Task goal: Only the lines below starting at the one that contains "const crown = ring(crownOutline, 0.68);" and ending at the one that contains "0.8], [0, 0.95]];" are to be reproduced, exactly and with both ends kept.

Dataset entries:
——

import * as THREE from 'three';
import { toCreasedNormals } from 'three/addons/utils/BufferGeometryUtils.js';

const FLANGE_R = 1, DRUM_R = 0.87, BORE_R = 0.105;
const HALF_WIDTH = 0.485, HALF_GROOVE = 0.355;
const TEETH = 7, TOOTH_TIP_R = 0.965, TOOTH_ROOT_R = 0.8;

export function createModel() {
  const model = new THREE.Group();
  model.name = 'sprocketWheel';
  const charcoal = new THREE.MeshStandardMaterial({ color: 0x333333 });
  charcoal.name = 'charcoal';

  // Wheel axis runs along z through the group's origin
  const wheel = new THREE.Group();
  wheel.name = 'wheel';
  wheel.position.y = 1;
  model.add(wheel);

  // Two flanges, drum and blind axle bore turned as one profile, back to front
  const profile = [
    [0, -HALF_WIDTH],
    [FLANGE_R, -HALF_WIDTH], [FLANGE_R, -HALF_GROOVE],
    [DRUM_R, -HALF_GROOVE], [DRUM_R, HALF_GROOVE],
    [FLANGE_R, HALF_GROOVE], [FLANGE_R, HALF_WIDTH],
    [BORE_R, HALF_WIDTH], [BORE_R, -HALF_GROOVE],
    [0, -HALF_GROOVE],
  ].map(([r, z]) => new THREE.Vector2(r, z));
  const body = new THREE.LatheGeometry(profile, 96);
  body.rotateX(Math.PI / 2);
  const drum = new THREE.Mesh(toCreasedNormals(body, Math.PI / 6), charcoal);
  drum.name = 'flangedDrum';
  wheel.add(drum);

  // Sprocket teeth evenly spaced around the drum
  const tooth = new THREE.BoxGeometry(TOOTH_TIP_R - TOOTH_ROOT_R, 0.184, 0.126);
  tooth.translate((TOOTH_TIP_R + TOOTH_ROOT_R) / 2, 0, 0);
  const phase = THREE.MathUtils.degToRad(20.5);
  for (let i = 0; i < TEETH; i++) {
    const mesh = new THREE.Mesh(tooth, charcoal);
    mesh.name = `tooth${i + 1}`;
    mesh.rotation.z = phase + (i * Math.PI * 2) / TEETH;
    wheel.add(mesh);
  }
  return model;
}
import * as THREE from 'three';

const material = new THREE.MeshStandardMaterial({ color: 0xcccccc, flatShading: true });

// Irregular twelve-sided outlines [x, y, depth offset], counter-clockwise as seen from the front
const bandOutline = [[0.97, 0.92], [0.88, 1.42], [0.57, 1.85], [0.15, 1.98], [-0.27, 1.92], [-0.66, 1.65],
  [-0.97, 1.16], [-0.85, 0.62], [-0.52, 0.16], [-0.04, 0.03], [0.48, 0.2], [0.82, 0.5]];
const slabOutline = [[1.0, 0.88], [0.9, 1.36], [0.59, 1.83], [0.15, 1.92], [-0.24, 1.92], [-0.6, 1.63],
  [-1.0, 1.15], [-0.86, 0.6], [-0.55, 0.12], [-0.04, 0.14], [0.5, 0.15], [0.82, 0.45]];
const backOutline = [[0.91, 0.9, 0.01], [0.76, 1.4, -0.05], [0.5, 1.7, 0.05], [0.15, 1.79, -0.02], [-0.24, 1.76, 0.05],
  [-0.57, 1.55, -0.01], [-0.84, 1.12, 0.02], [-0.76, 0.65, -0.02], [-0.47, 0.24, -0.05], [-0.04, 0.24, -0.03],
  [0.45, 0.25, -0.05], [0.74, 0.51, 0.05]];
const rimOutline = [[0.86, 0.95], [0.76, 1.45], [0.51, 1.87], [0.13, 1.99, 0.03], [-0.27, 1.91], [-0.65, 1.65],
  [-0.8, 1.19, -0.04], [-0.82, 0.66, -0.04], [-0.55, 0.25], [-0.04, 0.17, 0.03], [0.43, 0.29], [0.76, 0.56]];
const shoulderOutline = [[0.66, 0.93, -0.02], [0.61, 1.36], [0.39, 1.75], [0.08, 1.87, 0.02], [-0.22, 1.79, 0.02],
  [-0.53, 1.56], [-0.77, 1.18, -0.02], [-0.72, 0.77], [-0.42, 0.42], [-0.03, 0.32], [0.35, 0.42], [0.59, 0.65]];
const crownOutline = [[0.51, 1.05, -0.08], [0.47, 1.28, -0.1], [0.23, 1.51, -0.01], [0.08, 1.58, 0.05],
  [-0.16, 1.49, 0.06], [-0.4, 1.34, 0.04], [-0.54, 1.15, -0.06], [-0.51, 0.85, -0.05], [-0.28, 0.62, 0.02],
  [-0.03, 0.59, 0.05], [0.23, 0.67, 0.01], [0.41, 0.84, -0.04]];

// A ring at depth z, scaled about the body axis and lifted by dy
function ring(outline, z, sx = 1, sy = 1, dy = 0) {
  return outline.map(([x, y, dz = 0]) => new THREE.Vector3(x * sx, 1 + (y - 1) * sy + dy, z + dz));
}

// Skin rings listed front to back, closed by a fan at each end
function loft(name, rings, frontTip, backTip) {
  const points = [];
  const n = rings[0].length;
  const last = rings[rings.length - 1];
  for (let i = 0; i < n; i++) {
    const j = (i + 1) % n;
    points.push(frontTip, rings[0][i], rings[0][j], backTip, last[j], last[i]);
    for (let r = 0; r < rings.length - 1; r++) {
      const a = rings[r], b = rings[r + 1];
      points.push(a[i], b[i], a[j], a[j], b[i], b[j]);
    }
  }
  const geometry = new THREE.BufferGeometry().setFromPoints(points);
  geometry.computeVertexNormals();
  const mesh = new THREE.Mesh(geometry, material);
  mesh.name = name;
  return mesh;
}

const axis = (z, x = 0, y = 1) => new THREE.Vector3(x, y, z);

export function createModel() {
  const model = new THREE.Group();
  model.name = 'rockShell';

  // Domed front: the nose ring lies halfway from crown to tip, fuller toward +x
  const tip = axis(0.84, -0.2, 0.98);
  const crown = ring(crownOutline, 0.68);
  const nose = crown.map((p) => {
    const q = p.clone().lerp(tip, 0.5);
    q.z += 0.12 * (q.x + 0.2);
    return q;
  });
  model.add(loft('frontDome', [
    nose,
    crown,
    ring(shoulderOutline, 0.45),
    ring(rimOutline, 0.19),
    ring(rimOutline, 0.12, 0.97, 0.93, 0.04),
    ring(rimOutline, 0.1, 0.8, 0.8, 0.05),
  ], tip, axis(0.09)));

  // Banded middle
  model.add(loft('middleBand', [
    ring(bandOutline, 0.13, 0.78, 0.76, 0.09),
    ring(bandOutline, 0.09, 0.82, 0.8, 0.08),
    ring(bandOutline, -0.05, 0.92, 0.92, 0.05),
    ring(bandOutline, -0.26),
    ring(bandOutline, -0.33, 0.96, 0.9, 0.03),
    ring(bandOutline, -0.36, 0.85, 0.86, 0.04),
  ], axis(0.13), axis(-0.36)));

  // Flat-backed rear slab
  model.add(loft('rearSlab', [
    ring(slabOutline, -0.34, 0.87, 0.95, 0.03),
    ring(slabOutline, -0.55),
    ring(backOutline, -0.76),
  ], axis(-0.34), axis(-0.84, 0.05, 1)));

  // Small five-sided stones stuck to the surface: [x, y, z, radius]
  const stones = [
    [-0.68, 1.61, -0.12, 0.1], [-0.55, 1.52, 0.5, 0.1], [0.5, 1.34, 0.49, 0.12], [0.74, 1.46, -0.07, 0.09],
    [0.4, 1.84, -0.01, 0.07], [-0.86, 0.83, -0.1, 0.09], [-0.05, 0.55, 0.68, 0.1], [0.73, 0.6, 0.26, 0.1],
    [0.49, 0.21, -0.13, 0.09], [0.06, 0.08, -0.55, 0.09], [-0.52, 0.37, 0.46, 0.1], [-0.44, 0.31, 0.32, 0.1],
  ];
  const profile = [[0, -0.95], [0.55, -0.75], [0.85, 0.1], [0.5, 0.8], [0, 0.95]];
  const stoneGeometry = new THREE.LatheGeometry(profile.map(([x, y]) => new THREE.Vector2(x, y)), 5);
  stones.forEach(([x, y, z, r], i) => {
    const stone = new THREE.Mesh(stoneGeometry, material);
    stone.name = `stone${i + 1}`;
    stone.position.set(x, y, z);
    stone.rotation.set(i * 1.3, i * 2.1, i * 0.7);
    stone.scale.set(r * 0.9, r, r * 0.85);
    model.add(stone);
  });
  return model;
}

——

Solution to this exercise:
  const crown = ring(crownOutline, 0.68);
  const nose = crown.map((p) => {
    const q = p.clone().lerp(tip, 0.5);
    q.z += 0.12 * (q.x + 0.2);
    return q;
  });
  model.add(loft('frontDome', [
    nose,
    crown,
    ring(shoulderOutline, 0.45),
    ring(rimOutline, 0.19),
    ring(rimOutline, 0.12, 0.97, 0.93, 0.04),
    ring(rimOutline, 0.1, 0.8, 0.8, 0.05),
  ], tip, axis(0.09)));

  // Banded middle
  model.add(loft('middleBand', [
    ring(bandOutline, 0.13, 0.78, 0.76, 0.09),
    ring(bandOutline, 0.09, 0.82, 0.8, 0.08),
    ring(bandOutline, -0.05, 0.92, 0.92, 0.05),
    ring(bandOutline, -0.26),
    ring(bandOutline, -0.33, 0.96, 0.9, 0.03),
    ring(bandOutline, -0.36, 0.85, 0.86, 0.04),
  ], axis(0.13), axis(-0.36)));

  // Flat-backed rear slab
  model.add(loft('rearSlab', [
    ring(slabOutline, -0.34, 0.87, 0.95, 0.03),
    ring(slabOutline, -0.55),
    ring(backOutline, -0.76),
  ], axis(-0.34), axis(-0.84, 0.05, 1)));

  // Small five-sided stones stuck to the surface: [x, y, z, radius]
  const stones = [
    [-0.68, 1.61, -0.12, 0.1], [-0.55, 1.52, 0.5, 0.1], [0.5, 1.34, 0.49, 0.12], [0.74, 1.46, -0.07, 0.09],
    [0.4, 1.84, -0.01, 0.07], [-0.86, 0.83, -0.1, 0.09], [-0.05, 0.55, 0.68, 0.1], [0.73, 0.6, 0.26, 0.1],
    [0.49, 0.21, -0.13, 0.09], [0.06, 0.08, -0.55, 0.09], [-0.52, 0.37, 0.46, 0.1], [-0.44, 0.31, 0.32, 0.1],
  ];
  const profile = [[0, -0.95], [0.55, -0.75], [0.85, 0.1], [0.5, 0.8], [0, 0.95]];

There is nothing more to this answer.